> _Task brief_: Return, word for word, the lines of the listing below from the one with "joint=(0.32, 0.13, 0.20, 0.135))" through the one with "v_end=1.81, tenon=True, **narrow)", and no other lines.

--- --- ---

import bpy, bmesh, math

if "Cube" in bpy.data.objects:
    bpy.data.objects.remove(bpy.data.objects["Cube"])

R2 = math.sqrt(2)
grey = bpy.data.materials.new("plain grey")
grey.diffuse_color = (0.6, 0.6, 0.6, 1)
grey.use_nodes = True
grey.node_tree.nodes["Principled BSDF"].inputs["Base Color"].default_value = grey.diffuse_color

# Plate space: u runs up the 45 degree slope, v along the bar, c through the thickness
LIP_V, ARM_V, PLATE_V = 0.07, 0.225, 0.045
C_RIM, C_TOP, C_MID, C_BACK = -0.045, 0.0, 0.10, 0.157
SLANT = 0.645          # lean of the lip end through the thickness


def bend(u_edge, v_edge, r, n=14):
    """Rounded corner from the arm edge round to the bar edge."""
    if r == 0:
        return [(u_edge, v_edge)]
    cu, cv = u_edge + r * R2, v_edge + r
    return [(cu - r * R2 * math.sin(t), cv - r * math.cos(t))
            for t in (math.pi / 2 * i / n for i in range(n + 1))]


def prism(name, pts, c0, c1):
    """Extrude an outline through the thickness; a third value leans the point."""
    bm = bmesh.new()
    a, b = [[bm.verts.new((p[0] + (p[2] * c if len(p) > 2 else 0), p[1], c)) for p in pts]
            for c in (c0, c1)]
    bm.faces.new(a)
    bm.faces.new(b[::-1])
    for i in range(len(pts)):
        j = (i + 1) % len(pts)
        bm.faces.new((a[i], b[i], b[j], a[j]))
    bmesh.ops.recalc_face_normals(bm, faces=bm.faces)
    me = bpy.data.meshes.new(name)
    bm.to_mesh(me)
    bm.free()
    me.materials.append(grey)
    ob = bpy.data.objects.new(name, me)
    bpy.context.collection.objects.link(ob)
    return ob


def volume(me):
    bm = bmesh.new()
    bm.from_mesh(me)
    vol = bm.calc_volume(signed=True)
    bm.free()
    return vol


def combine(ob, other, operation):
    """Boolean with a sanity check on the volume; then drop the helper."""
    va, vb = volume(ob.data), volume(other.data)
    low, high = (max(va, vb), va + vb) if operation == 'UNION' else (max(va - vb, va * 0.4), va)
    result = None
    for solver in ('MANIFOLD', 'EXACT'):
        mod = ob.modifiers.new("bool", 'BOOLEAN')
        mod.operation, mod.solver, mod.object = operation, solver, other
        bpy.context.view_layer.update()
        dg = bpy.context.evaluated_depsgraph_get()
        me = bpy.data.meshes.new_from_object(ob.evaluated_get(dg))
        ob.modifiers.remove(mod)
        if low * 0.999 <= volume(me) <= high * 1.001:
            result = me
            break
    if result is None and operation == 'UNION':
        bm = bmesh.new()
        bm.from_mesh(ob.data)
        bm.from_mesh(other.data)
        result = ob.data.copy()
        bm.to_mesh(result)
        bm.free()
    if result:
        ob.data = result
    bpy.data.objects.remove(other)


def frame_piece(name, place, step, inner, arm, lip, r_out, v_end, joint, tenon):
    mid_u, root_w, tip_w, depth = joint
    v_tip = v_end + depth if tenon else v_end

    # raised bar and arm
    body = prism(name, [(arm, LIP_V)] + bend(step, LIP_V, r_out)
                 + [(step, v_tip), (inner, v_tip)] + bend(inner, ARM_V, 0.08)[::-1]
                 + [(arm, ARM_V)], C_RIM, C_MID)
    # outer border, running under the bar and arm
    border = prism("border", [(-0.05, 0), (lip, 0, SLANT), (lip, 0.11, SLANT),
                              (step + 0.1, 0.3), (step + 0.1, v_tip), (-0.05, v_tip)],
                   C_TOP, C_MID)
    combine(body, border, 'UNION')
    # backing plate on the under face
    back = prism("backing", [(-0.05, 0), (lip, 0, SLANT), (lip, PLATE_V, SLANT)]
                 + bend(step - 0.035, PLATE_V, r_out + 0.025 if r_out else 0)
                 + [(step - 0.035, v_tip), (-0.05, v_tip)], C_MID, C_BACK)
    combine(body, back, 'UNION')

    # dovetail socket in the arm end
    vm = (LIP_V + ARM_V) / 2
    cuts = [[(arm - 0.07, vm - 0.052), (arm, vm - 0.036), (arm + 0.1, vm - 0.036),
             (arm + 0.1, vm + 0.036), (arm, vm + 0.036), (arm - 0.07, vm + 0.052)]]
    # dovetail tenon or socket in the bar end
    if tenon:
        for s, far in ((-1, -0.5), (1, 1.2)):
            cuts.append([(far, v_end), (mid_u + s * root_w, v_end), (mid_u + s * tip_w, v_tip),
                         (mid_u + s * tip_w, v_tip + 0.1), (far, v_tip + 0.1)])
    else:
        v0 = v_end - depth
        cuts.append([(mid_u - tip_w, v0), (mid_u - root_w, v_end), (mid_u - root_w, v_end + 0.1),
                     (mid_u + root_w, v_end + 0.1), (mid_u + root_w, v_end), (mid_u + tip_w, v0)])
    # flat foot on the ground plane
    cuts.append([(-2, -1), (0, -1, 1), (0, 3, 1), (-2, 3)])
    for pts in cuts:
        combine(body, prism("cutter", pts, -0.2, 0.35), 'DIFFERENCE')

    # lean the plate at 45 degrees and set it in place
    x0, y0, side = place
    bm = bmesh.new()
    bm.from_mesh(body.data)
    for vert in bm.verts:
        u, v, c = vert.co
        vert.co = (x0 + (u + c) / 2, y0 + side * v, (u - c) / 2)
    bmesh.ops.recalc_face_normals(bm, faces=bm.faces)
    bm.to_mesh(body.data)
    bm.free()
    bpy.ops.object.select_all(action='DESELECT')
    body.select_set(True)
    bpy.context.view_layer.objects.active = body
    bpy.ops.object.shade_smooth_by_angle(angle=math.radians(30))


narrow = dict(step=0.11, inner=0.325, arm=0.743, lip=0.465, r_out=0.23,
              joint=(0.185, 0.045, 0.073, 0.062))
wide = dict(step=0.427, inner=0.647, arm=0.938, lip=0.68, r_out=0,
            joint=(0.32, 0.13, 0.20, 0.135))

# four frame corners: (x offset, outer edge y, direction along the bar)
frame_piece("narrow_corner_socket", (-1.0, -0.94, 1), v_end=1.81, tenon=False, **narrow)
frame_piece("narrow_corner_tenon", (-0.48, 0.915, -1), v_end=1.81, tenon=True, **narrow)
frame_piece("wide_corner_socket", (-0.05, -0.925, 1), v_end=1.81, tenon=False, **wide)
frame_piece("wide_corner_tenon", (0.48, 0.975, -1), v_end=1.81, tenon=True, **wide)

--- --- ---

> _Response_:
            joint=(0.32, 0.13, 0.20, 0.135))

# four frame corners: (x offset, outer edge y, direction along the bar)
frame_piece("narrow_corner_socket", (-1.0, -0.94, 1), v_end=1.81, tenon=False, **narrow)
frame_piece("narrow_corner_tenon", (-0.48, 0.915, -1), v_end=1.81, tenon=True, **narrow)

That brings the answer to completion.